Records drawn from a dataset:
- - - -
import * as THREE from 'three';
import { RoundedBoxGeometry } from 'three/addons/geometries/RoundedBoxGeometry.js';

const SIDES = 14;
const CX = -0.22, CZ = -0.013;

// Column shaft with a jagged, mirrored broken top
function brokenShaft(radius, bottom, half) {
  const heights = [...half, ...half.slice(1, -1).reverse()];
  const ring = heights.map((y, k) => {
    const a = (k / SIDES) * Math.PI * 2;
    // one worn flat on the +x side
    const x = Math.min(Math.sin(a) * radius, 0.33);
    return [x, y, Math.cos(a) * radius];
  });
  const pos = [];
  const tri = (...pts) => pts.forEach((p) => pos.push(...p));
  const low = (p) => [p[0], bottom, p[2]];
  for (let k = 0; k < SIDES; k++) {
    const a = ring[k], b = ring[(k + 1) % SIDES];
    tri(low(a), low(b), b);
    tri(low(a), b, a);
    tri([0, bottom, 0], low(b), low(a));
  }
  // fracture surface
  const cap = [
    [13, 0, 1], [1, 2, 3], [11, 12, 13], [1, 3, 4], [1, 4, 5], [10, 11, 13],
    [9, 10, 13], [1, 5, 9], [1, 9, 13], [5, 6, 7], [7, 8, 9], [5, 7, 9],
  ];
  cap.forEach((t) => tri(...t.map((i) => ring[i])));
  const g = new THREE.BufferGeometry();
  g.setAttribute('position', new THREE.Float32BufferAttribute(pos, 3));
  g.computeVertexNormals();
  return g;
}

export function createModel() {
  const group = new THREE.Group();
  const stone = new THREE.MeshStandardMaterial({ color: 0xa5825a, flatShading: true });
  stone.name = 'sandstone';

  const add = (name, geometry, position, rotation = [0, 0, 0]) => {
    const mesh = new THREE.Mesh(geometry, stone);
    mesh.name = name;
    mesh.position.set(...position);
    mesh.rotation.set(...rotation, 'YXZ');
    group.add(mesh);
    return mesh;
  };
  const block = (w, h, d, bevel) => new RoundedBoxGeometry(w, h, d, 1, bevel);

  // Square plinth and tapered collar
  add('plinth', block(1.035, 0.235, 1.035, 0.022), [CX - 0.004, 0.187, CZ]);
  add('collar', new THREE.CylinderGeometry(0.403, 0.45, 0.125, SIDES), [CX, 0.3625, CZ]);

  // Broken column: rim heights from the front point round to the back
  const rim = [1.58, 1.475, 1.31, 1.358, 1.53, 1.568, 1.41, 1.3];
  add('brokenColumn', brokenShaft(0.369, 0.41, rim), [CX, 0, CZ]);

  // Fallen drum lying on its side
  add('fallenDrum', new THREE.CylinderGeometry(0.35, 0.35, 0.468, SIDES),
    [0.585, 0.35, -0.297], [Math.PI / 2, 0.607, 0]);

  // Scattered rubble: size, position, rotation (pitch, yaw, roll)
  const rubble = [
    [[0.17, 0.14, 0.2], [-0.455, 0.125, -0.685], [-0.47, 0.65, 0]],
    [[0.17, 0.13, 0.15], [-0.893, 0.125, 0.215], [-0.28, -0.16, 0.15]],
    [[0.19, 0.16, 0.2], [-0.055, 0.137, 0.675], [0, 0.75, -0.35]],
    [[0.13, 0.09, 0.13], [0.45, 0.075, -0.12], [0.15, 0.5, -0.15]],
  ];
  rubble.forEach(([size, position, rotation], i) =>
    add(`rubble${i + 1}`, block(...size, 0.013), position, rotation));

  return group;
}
- - - -
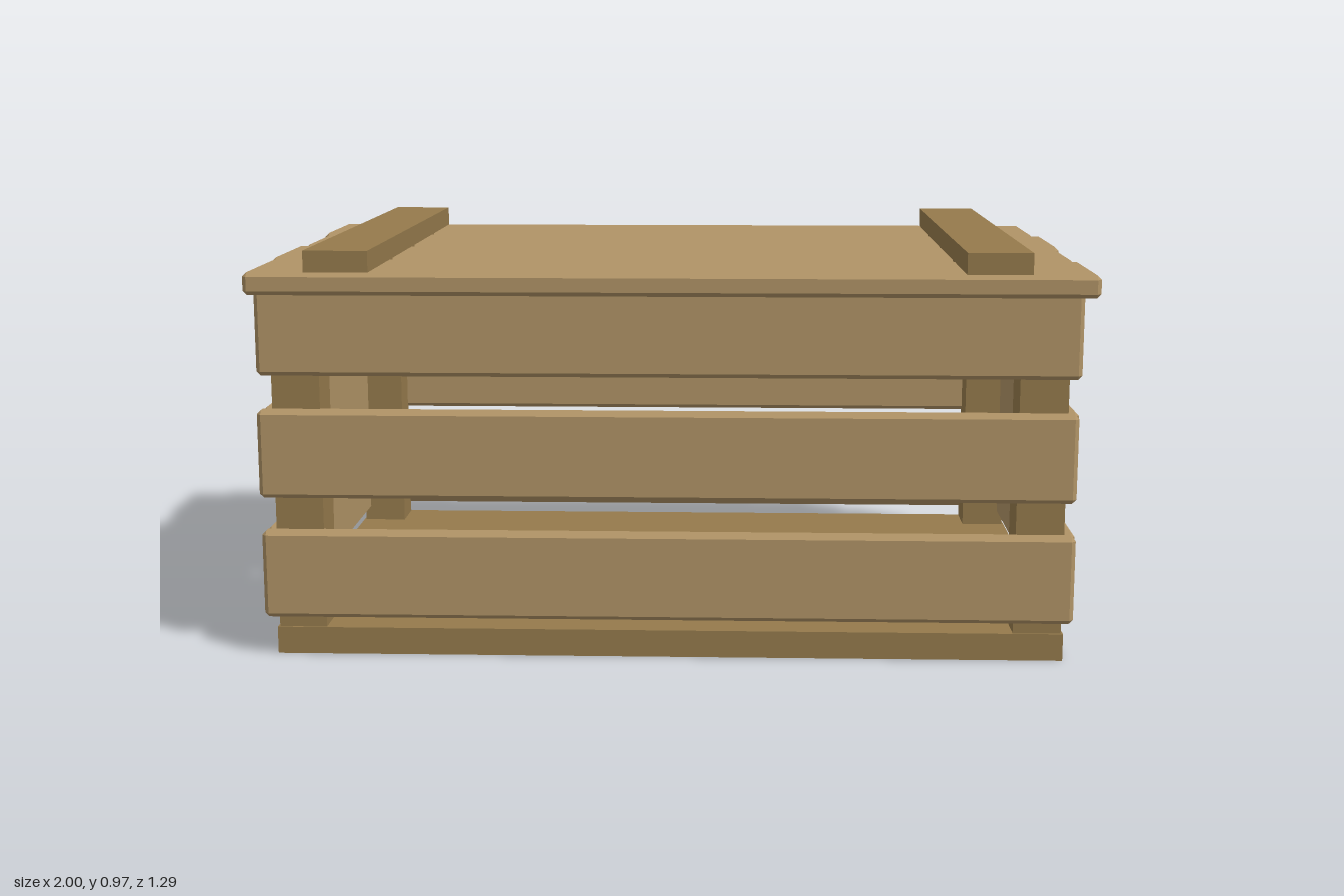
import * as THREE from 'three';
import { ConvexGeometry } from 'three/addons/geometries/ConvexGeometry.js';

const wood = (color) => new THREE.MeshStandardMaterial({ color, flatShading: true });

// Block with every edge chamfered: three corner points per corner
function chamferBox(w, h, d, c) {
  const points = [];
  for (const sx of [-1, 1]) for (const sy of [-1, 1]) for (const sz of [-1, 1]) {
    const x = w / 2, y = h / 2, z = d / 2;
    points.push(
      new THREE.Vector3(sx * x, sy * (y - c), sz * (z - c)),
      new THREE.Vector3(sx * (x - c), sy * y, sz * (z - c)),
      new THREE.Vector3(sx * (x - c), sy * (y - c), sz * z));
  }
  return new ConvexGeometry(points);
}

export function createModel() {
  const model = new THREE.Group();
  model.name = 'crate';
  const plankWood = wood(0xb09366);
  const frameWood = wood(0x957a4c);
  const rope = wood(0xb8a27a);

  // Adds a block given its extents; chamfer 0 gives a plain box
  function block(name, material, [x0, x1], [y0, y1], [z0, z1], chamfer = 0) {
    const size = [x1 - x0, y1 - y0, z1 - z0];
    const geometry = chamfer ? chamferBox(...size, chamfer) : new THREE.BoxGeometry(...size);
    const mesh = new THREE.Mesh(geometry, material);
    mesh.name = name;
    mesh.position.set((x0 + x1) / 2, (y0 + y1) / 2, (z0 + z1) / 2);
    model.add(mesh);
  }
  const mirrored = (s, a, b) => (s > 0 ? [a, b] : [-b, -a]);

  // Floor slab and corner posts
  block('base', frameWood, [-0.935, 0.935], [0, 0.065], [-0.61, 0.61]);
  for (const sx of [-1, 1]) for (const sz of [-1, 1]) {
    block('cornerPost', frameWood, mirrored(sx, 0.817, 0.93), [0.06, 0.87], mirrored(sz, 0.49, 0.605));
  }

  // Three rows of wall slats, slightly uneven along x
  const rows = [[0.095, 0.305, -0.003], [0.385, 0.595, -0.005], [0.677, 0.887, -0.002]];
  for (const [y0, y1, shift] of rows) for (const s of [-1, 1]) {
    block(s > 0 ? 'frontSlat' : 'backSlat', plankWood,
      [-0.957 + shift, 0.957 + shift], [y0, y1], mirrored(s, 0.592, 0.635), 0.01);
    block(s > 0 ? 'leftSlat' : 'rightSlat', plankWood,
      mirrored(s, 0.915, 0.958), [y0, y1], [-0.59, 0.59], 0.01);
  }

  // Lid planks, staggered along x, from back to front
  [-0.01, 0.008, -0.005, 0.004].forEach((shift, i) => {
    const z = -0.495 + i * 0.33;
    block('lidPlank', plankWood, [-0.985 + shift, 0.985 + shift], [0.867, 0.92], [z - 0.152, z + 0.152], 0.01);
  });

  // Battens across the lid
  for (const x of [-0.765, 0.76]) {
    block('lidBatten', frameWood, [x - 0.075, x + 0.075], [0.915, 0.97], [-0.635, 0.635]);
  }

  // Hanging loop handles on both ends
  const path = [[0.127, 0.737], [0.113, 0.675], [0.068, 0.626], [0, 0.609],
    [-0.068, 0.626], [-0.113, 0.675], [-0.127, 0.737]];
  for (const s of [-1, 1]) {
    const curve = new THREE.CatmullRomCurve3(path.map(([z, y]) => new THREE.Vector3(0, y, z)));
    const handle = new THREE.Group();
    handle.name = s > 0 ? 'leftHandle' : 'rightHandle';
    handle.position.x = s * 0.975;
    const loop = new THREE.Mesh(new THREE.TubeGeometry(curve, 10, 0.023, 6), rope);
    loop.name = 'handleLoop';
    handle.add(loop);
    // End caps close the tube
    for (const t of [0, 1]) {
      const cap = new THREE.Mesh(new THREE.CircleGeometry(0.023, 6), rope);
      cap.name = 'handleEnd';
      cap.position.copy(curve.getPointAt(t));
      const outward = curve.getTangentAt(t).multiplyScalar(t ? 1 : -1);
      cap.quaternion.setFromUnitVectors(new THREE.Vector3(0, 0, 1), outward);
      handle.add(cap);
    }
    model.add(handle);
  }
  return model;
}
- - - -
• [Aim of the task]:
Look over the records above and copy each line that includes the string "outward".

• [Answer for the task]:
      const outward = curve.getTangentAt(t).multiplyScalar(t ? 1 : -1);
      cap.quaternion.setFromUnitVectors(new THREE.Vector3(0, 0, 1), outward);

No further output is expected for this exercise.